(Source material)
───

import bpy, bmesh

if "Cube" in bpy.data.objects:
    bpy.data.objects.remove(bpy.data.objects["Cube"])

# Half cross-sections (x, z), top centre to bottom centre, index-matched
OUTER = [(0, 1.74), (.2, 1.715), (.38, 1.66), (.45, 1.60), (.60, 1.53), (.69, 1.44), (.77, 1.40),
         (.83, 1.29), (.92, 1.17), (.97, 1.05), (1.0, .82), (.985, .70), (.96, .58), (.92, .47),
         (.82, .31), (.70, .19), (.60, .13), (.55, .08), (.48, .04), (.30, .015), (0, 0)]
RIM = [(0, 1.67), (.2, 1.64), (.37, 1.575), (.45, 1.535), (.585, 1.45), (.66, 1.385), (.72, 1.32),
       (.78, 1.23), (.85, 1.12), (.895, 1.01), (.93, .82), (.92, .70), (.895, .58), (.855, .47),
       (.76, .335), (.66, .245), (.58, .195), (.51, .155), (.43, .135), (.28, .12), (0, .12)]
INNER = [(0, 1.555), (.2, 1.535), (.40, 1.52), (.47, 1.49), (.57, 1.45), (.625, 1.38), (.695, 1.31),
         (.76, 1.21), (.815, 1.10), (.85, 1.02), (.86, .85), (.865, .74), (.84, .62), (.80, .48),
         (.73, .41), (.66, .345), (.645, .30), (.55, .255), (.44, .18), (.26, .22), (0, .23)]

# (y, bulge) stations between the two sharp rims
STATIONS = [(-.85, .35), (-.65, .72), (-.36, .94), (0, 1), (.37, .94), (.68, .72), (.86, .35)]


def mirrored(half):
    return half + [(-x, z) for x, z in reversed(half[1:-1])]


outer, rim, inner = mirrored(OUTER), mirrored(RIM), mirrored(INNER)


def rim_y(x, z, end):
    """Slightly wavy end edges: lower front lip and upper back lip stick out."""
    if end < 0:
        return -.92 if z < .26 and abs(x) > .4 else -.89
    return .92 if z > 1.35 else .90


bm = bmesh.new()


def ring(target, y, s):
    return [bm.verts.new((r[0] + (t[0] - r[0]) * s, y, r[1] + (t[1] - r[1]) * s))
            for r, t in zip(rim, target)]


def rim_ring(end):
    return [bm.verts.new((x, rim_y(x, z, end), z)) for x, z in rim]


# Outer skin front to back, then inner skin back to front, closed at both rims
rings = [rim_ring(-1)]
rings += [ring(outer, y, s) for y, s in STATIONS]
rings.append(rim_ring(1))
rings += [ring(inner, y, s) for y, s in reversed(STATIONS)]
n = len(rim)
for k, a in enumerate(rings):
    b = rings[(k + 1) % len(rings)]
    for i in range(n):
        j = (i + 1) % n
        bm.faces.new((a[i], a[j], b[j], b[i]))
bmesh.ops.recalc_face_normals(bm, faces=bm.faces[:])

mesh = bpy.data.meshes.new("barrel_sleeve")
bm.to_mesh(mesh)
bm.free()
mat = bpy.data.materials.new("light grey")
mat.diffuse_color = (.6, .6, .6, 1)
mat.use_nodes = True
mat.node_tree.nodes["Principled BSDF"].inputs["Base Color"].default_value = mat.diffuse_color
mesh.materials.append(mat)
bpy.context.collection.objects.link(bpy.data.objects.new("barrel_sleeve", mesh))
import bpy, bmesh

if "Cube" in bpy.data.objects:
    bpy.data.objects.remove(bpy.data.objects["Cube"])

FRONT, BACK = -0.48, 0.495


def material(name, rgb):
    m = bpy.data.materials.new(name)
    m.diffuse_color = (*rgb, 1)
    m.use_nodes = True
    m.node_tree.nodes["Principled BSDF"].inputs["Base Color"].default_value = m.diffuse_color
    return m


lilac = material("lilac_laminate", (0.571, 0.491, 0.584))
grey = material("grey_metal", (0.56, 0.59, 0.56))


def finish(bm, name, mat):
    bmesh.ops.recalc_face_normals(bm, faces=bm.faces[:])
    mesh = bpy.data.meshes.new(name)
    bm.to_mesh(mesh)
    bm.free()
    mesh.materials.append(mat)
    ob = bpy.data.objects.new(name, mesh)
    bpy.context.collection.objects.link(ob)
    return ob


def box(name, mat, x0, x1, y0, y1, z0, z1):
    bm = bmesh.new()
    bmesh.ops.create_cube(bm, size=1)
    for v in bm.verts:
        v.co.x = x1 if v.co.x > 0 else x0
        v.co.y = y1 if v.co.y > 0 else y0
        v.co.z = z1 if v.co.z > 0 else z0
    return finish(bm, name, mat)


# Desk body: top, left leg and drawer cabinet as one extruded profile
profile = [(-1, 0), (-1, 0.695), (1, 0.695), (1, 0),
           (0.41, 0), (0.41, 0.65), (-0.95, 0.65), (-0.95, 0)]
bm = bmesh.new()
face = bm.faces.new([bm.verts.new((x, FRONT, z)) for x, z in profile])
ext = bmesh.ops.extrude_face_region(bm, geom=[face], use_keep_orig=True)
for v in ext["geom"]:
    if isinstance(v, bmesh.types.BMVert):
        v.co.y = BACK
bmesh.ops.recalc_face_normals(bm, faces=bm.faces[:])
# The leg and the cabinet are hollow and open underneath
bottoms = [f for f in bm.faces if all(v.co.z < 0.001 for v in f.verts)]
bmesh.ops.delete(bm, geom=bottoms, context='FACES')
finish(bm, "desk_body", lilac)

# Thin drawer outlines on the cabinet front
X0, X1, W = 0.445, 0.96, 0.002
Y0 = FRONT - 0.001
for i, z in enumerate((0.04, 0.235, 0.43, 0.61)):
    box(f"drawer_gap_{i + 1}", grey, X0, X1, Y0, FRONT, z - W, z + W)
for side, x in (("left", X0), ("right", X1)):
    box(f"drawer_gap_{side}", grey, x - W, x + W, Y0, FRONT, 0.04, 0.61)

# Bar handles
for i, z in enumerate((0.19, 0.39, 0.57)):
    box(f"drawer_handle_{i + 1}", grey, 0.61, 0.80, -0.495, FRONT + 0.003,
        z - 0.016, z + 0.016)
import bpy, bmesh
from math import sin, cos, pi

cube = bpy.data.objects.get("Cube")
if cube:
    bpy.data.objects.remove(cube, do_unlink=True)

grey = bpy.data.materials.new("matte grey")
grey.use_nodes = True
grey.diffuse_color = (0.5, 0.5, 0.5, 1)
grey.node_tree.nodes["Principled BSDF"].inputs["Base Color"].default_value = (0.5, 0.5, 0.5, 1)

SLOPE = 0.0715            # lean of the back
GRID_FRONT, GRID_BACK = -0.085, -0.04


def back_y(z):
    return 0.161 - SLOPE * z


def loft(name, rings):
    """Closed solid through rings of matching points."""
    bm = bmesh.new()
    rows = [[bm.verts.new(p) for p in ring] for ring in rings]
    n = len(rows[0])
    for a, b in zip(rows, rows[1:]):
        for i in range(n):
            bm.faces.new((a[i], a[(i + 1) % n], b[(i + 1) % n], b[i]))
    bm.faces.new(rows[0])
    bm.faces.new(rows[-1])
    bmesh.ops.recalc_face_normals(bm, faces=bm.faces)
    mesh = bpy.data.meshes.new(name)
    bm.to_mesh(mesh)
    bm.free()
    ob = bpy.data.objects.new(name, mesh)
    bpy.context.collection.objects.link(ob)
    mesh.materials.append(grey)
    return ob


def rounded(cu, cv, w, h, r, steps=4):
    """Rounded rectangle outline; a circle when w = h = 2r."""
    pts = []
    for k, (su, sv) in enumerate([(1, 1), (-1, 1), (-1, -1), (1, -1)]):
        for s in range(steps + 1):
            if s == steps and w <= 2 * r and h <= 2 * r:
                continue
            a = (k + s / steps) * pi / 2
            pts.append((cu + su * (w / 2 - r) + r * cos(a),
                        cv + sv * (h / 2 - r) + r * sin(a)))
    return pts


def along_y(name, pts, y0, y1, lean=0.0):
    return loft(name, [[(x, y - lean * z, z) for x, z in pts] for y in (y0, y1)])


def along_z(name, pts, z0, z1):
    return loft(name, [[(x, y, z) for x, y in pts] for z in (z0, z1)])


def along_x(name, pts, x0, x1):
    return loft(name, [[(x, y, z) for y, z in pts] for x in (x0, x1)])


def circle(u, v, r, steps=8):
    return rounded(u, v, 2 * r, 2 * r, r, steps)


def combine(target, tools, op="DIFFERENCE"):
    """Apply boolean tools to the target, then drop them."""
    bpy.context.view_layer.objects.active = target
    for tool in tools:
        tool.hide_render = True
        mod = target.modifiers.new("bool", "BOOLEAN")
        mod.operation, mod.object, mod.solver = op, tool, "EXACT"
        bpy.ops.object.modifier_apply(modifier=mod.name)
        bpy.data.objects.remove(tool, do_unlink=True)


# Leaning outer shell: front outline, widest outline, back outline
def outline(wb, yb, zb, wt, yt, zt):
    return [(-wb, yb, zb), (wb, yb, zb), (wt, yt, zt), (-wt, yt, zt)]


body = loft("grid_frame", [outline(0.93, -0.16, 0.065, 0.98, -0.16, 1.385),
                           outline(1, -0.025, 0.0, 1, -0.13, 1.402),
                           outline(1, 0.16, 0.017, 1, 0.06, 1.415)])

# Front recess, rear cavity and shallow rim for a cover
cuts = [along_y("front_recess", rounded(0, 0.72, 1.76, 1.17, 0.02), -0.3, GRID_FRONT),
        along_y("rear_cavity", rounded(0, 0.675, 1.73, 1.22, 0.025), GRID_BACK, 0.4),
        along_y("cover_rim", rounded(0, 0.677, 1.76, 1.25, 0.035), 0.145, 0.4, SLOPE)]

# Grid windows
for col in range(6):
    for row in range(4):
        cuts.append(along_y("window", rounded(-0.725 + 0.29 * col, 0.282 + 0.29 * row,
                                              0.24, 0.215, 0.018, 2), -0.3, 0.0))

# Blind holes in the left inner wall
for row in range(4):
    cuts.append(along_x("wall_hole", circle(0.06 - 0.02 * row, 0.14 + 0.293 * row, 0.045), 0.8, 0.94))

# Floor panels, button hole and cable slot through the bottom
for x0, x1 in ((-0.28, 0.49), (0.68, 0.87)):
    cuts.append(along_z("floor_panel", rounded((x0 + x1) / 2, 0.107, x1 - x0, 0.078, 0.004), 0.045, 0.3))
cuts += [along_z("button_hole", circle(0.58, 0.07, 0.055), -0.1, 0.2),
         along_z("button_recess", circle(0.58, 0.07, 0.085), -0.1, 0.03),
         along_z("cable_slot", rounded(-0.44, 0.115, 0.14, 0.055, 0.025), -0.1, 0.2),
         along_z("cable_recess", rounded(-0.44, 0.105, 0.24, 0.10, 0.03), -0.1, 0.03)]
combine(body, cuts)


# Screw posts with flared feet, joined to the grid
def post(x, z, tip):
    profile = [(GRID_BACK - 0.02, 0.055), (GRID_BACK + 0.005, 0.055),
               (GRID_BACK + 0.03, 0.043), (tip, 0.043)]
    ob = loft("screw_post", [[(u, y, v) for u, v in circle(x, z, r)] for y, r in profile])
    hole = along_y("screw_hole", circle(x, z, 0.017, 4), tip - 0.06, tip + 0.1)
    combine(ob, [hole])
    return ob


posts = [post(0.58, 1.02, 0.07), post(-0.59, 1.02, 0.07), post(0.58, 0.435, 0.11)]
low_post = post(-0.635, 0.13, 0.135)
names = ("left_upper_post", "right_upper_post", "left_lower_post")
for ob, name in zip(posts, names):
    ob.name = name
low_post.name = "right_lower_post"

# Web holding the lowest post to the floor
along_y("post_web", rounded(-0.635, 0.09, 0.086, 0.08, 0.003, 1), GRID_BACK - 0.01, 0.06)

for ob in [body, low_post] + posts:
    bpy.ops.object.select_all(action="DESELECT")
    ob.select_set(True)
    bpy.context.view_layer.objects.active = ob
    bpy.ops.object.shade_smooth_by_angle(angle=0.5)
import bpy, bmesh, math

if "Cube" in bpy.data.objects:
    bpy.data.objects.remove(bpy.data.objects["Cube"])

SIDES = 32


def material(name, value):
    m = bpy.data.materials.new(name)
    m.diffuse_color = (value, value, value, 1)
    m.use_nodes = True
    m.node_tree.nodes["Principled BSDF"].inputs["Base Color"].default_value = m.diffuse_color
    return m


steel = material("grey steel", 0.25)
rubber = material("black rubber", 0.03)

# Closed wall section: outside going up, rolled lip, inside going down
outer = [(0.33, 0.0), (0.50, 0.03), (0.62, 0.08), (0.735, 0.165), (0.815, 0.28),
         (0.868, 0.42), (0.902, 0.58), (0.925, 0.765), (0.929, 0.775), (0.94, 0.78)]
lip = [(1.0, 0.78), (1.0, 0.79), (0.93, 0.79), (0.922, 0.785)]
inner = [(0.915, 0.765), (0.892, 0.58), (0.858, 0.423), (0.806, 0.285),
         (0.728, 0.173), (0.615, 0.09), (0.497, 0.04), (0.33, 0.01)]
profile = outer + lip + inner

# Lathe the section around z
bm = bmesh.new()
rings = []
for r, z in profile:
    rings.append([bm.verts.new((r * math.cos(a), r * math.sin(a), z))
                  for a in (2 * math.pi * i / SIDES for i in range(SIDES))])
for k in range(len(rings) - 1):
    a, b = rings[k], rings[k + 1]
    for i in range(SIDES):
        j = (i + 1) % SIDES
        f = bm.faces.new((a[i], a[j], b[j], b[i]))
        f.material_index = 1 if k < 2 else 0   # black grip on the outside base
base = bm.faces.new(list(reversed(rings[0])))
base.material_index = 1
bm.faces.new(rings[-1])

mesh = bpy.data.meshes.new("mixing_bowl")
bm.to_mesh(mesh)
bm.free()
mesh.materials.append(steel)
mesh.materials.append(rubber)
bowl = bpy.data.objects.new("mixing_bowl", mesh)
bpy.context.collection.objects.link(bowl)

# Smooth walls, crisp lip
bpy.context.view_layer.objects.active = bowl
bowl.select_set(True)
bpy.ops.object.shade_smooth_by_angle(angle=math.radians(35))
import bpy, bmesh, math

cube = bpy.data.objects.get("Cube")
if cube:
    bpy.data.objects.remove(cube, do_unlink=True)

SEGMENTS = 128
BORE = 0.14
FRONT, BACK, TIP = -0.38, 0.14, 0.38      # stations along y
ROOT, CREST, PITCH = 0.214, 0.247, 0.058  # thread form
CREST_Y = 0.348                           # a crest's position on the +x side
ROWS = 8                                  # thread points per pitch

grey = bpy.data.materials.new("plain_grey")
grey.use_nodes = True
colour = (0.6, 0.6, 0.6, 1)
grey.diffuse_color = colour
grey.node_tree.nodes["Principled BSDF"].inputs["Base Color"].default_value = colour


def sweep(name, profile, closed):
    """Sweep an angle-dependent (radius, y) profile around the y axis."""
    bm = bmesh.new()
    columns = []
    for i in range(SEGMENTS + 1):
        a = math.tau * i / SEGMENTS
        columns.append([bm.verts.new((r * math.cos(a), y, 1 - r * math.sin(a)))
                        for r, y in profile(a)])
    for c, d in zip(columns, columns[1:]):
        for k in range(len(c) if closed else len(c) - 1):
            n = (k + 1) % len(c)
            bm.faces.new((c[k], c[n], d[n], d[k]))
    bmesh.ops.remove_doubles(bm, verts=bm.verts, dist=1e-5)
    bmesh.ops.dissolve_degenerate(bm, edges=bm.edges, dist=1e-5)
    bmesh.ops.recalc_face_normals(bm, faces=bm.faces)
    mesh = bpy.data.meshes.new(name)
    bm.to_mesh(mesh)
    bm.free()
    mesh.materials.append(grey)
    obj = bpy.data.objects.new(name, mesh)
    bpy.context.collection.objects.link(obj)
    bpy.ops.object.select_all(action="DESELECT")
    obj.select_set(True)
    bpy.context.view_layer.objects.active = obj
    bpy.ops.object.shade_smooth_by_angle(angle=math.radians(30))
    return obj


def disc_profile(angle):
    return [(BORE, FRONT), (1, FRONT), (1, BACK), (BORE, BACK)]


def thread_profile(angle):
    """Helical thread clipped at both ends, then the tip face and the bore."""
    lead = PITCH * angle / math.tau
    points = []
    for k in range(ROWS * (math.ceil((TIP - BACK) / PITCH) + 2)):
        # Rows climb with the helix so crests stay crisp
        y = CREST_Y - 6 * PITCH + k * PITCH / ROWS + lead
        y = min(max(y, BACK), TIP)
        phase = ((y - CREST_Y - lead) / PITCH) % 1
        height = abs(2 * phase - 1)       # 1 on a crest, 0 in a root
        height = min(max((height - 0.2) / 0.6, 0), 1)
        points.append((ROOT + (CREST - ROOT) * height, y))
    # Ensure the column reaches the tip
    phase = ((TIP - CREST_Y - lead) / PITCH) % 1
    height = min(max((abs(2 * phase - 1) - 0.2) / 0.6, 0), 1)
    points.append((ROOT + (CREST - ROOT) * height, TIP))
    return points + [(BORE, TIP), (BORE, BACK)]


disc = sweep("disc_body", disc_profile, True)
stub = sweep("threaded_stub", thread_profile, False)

───

(Task item) Would you please write out, exactly and with no other lines, the stretch of the listing above from the line containing "face = bm.faces.new([bm.verts.new((x, FRONT, z))" through the line containing "n = len(rows[0])"?

(Task solution)
face = bm.faces.new([bm.verts.new((x, FRONT, z)) for x, z in profile])
ext = bmesh.ops.extrude_face_region(bm, geom=[face], use_keep_orig=True)
for v in ext["geom"]:
    if isinstance(v, bmesh.types.BMVert):
        v.co.y = BACK
bmesh.ops.recalc_face_normals(bm, faces=bm.faces[:])
# The leg and the cabinet are hollow and open underneath
bottoms = [f for f in bm.faces if all(v.co.z < 0.001 for v in f.verts)]
bmesh.ops.delete(bm, geom=bottoms, context='FACES')
finish(bm, "desk_body", lilac)

# Thin drawer outlines on the cabinet front
X0, X1, W = 0.445, 0.96, 0.002
Y0 = FRONT - 0.001
for i, z in enumerate((0.04, 0.235, 0.43, 0.61)):
    box(f"drawer_gap_{i + 1}", grey, X0, X1, Y0, FRONT, z - W, z + W)
for side, x in (("left", X0), ("right", X1)):
    box(f"drawer_gap_{side}", grey, x - W, x + W, Y0, FRONT, 0.04, 0.61)

# Bar handles
for i, z in enumerate((0.19, 0.39, 0.57)):
    box(f"drawer_handle_{i + 1}", grey, 0.61, 0.80, -0.495, FRONT + 0.003,
        z - 0.016, z + 0.016)
import bpy, bmesh
from math import sin, cos, pi

cube = bpy.data.objects.get("Cube")
if cube:
    bpy.data.objects.remove(cube, do_unlink=True)

grey = bpy.data.materials.new("matte grey")
grey.use_nodes = True
grey.diffuse_color = (0.5, 0.5, 0.5, 1)
grey.node_tree.nodes["Principled BSDF"].inputs["Base Color"].default_value = (0.5, 0.5, 0.5, 1)

SLOPE = 0.0715            # lean of the back
GRID_FRONT, GRID_BACK = -0.085, -0.04


def back_y(z):
    return 0.161 - SLOPE * z


def loft(name, rings):
    """Closed solid through rings of matching points."""
    bm = bmesh.new()
    rows = [[bm.verts.new(p) for p in ring] for ring in rings]
    n = len(rows[0])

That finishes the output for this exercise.